What you are asked to do
Only the lines from the one containing "faces += [(i, i" through the one containing "mod.solver = 'EXACT'" should be printed, exactly as they appear below, with both ends included.

═══ Data shown

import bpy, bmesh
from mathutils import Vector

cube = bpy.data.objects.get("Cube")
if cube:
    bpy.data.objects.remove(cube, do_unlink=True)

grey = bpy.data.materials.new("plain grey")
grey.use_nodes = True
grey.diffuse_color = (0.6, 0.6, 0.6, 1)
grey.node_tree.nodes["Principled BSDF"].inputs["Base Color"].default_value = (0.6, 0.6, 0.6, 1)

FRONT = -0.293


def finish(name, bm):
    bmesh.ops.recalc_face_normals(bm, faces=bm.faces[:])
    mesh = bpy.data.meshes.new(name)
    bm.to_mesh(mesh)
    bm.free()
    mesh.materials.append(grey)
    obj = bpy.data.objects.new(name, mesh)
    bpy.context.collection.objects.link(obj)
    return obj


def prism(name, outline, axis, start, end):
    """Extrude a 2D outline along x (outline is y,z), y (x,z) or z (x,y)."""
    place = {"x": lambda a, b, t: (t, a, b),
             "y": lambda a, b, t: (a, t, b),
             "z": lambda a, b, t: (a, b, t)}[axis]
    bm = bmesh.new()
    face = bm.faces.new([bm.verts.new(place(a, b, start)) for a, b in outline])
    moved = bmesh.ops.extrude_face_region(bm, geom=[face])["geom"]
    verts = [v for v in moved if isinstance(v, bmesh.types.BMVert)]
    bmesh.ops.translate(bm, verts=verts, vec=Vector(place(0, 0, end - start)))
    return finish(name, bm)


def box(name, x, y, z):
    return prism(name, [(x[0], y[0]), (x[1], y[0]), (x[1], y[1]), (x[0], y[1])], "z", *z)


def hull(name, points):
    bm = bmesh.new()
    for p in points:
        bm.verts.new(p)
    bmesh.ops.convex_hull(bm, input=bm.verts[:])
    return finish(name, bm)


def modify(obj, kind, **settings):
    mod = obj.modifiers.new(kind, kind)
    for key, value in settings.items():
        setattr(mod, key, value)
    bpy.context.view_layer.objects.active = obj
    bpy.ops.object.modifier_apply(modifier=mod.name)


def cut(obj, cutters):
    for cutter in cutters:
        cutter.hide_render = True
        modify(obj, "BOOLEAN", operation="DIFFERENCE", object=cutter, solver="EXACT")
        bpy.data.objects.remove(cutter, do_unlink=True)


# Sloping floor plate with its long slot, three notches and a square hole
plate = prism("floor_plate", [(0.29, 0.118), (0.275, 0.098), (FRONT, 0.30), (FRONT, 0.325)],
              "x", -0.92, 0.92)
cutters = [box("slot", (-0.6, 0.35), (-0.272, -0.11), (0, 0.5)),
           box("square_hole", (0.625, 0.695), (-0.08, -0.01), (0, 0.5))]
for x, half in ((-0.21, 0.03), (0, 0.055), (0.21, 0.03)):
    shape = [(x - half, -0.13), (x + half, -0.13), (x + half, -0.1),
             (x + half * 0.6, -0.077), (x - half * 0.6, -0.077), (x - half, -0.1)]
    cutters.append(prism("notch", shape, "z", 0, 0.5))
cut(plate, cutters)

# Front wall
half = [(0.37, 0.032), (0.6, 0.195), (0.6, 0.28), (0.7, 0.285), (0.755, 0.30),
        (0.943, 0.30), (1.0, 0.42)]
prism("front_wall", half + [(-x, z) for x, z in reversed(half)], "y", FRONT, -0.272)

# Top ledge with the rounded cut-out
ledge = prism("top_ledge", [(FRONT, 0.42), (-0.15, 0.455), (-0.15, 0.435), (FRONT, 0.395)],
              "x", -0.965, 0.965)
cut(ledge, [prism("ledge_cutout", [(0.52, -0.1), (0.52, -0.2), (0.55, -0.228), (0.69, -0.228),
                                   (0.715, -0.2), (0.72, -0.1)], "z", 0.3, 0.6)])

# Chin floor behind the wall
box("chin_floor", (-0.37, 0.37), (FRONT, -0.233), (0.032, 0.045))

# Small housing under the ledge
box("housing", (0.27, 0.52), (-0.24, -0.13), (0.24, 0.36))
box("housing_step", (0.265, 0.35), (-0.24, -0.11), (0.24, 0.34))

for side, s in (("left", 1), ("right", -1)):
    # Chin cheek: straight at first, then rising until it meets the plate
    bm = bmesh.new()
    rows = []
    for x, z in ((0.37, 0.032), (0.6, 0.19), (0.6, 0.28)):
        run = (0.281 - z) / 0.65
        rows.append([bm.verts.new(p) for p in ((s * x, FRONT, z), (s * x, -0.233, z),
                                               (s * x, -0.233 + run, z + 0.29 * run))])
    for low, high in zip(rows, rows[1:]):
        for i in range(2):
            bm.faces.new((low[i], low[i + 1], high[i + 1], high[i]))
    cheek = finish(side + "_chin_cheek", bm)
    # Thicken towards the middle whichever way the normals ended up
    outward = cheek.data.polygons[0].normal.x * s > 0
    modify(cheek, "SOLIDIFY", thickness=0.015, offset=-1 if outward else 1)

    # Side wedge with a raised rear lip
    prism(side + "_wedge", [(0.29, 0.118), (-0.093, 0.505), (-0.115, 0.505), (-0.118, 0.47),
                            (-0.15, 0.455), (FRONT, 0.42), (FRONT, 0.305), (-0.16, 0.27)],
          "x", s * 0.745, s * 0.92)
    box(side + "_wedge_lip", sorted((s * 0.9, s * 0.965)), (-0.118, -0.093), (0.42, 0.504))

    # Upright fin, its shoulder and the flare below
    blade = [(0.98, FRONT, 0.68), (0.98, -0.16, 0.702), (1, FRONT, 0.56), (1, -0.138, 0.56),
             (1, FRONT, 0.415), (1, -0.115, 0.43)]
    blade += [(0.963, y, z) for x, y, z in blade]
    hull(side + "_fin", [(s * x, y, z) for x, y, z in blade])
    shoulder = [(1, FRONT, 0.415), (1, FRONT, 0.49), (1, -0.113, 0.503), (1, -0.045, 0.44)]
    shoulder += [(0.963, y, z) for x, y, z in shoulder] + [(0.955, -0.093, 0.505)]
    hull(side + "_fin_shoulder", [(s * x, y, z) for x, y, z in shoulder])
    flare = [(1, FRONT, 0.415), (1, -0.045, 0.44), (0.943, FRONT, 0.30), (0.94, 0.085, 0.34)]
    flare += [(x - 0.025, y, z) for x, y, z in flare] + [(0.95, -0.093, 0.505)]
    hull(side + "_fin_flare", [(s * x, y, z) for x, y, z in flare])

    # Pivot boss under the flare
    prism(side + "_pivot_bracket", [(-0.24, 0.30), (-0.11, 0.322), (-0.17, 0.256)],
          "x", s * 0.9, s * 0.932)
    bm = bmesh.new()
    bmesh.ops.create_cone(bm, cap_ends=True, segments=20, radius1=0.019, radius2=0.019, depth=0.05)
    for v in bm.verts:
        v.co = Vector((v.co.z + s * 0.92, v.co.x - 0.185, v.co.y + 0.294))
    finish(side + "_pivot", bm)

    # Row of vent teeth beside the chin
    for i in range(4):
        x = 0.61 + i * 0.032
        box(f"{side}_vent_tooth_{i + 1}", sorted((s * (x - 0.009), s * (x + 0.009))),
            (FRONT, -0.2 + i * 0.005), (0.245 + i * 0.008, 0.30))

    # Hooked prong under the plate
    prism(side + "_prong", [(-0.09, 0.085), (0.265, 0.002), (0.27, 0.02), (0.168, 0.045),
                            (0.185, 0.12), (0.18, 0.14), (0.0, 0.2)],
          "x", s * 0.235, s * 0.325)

══════
═══ Data shown

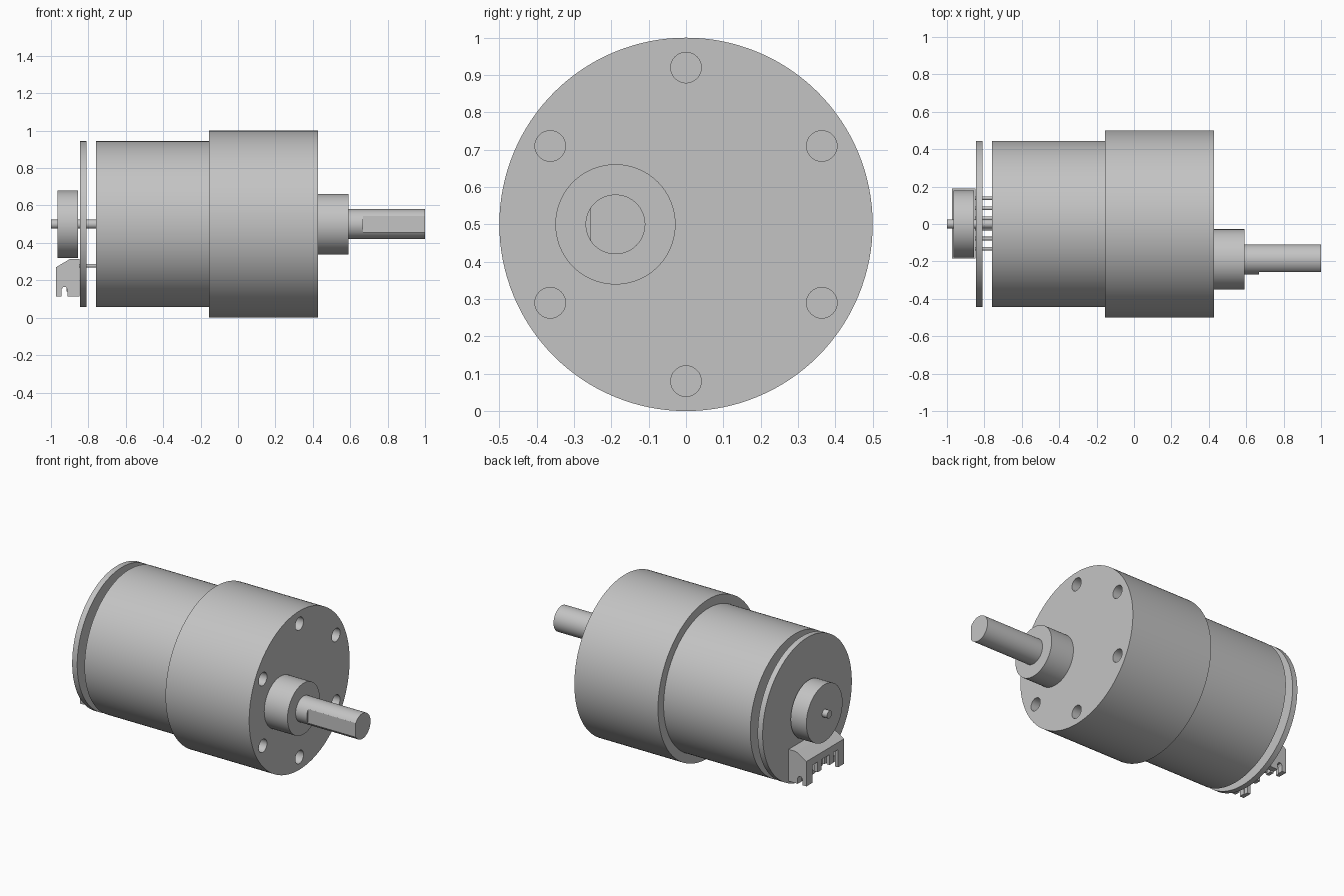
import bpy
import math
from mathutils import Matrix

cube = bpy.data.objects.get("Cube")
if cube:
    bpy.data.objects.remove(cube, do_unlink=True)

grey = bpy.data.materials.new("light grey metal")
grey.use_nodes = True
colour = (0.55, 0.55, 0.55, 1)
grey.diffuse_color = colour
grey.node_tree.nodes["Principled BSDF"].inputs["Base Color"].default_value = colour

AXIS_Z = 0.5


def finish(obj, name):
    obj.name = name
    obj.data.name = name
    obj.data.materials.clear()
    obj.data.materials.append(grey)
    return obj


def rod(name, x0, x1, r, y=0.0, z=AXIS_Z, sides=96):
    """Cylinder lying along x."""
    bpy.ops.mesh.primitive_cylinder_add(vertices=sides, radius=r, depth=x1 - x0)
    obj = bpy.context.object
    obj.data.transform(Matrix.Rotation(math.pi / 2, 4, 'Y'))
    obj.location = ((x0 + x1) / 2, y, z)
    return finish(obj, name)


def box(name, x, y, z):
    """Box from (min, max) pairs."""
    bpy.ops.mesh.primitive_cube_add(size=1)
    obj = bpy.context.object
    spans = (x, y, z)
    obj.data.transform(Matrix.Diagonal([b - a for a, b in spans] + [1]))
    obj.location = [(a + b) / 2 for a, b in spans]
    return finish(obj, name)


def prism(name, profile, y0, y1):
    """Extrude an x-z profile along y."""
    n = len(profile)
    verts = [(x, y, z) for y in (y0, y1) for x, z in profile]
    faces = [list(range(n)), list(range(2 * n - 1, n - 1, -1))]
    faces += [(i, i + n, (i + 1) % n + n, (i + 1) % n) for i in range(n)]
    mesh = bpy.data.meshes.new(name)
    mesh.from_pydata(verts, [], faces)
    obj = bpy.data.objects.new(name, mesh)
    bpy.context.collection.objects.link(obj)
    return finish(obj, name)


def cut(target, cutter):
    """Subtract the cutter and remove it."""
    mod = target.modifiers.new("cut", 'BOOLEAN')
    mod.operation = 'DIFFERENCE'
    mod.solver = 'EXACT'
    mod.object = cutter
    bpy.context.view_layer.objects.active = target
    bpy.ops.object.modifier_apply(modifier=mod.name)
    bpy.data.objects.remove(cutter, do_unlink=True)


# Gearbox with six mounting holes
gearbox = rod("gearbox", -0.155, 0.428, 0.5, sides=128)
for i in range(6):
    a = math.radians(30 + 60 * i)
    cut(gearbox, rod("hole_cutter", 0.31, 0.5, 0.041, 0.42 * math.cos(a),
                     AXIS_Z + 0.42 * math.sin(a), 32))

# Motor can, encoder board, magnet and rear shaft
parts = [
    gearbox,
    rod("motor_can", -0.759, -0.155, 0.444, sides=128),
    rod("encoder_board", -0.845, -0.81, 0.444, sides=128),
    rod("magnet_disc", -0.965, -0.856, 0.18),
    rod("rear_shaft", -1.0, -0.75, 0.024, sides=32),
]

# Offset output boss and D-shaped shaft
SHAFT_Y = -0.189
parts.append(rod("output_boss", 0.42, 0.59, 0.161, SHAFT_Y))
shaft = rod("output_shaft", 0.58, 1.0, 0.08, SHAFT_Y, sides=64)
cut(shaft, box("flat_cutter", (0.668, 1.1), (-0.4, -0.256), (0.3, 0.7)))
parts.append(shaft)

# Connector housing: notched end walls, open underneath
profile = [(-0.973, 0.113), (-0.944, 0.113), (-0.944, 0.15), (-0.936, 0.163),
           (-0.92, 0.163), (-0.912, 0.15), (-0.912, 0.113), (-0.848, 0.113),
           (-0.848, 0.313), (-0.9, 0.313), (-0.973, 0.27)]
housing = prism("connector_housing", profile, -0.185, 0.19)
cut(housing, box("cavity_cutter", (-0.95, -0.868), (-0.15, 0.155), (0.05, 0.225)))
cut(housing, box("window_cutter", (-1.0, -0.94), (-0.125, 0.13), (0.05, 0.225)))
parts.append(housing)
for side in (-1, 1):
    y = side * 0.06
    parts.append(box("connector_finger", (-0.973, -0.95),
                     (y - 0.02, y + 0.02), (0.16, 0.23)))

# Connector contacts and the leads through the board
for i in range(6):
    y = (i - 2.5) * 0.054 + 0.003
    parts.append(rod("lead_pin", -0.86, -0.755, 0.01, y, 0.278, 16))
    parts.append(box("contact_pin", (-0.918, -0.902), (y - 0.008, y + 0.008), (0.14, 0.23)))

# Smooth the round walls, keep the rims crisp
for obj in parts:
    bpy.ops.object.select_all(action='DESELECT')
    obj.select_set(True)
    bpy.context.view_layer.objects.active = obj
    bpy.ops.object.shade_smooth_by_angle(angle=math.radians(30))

══════
═══ Data shown

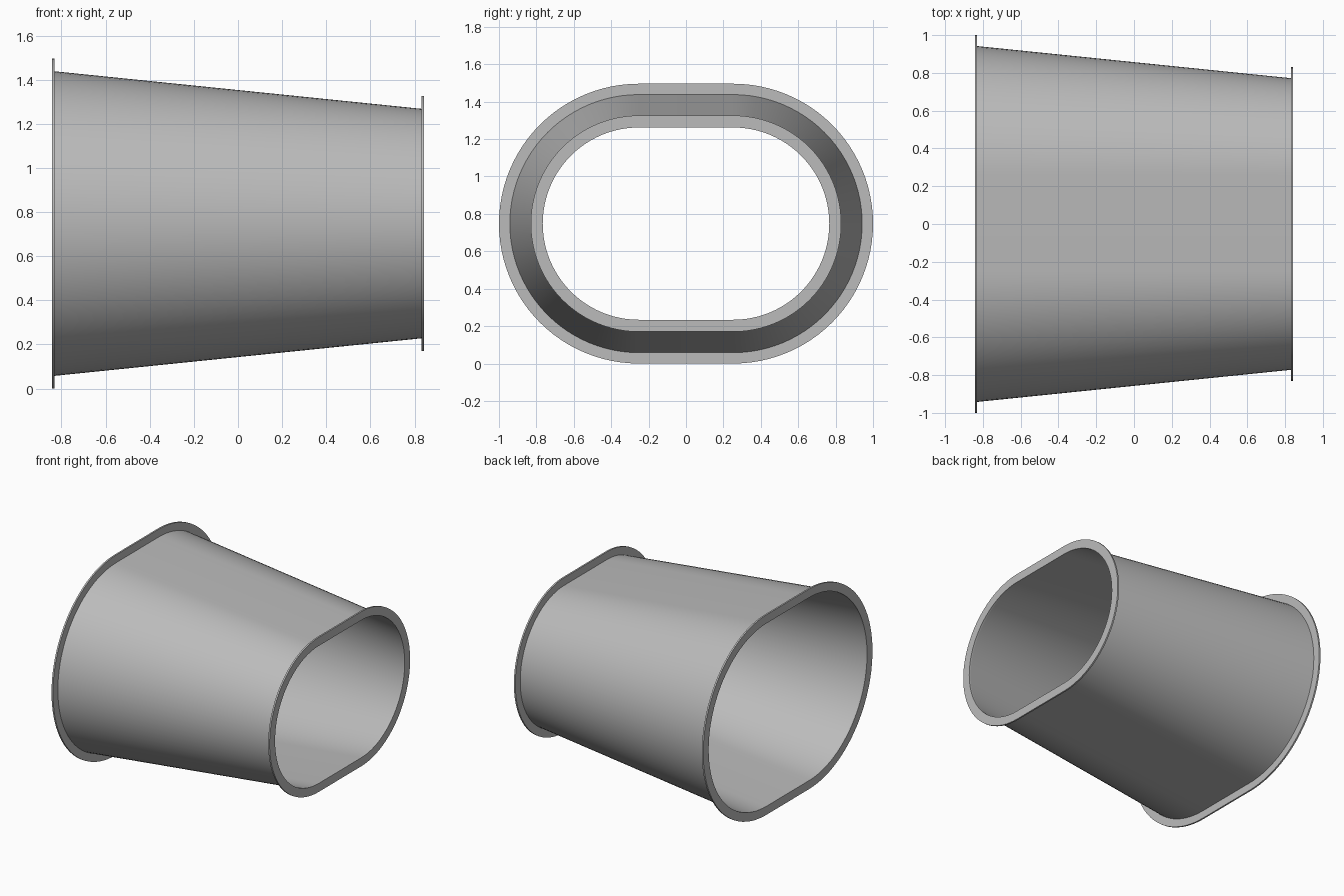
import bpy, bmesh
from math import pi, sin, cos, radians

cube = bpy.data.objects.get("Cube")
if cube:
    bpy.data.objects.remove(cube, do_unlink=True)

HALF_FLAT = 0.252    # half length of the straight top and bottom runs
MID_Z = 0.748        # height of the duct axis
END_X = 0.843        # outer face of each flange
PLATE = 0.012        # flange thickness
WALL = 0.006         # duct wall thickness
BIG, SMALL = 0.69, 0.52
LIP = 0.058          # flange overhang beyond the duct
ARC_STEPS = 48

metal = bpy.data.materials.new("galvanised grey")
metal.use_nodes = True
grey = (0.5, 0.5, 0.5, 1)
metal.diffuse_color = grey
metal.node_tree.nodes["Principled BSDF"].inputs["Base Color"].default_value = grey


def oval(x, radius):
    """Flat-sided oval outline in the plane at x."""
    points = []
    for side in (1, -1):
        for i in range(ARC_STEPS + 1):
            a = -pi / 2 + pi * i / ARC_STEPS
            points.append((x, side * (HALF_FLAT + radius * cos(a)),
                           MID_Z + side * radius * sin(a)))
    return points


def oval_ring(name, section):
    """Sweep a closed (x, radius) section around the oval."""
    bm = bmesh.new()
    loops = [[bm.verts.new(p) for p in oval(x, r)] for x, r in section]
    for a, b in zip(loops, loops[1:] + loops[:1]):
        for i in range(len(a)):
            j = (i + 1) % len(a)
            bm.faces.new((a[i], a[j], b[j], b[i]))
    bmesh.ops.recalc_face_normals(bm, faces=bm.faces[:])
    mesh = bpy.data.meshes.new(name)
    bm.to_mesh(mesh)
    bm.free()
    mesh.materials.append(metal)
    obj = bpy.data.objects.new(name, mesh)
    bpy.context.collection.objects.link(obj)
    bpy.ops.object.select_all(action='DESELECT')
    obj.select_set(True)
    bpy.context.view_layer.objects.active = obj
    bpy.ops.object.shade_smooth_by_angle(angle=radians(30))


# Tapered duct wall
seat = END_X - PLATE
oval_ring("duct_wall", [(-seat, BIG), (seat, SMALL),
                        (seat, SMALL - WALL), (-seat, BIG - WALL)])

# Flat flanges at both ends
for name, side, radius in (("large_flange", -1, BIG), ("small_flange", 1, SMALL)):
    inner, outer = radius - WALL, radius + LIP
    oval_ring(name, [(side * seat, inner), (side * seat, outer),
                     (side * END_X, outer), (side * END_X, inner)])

══════

Task output
    faces += [(i, i + n, (i + 1) % n + n, (i + 1) % n) for i in range(n)]
    mesh = bpy.data.meshes.new(name)
    mesh.from_pydata(verts, [], faces)
    obj = bpy.data.objects.new(name, mesh)
    bpy.context.collection.objects.link(obj)
    return finish(obj, name)


def cut(target, cutter):
    """Subtract the cutter and remove it."""
    mod = target.modifiers.new("cut", 'BOOLEAN')
    mod.operation = 'DIFFERENCE'
    mod.solver = 'EXACT'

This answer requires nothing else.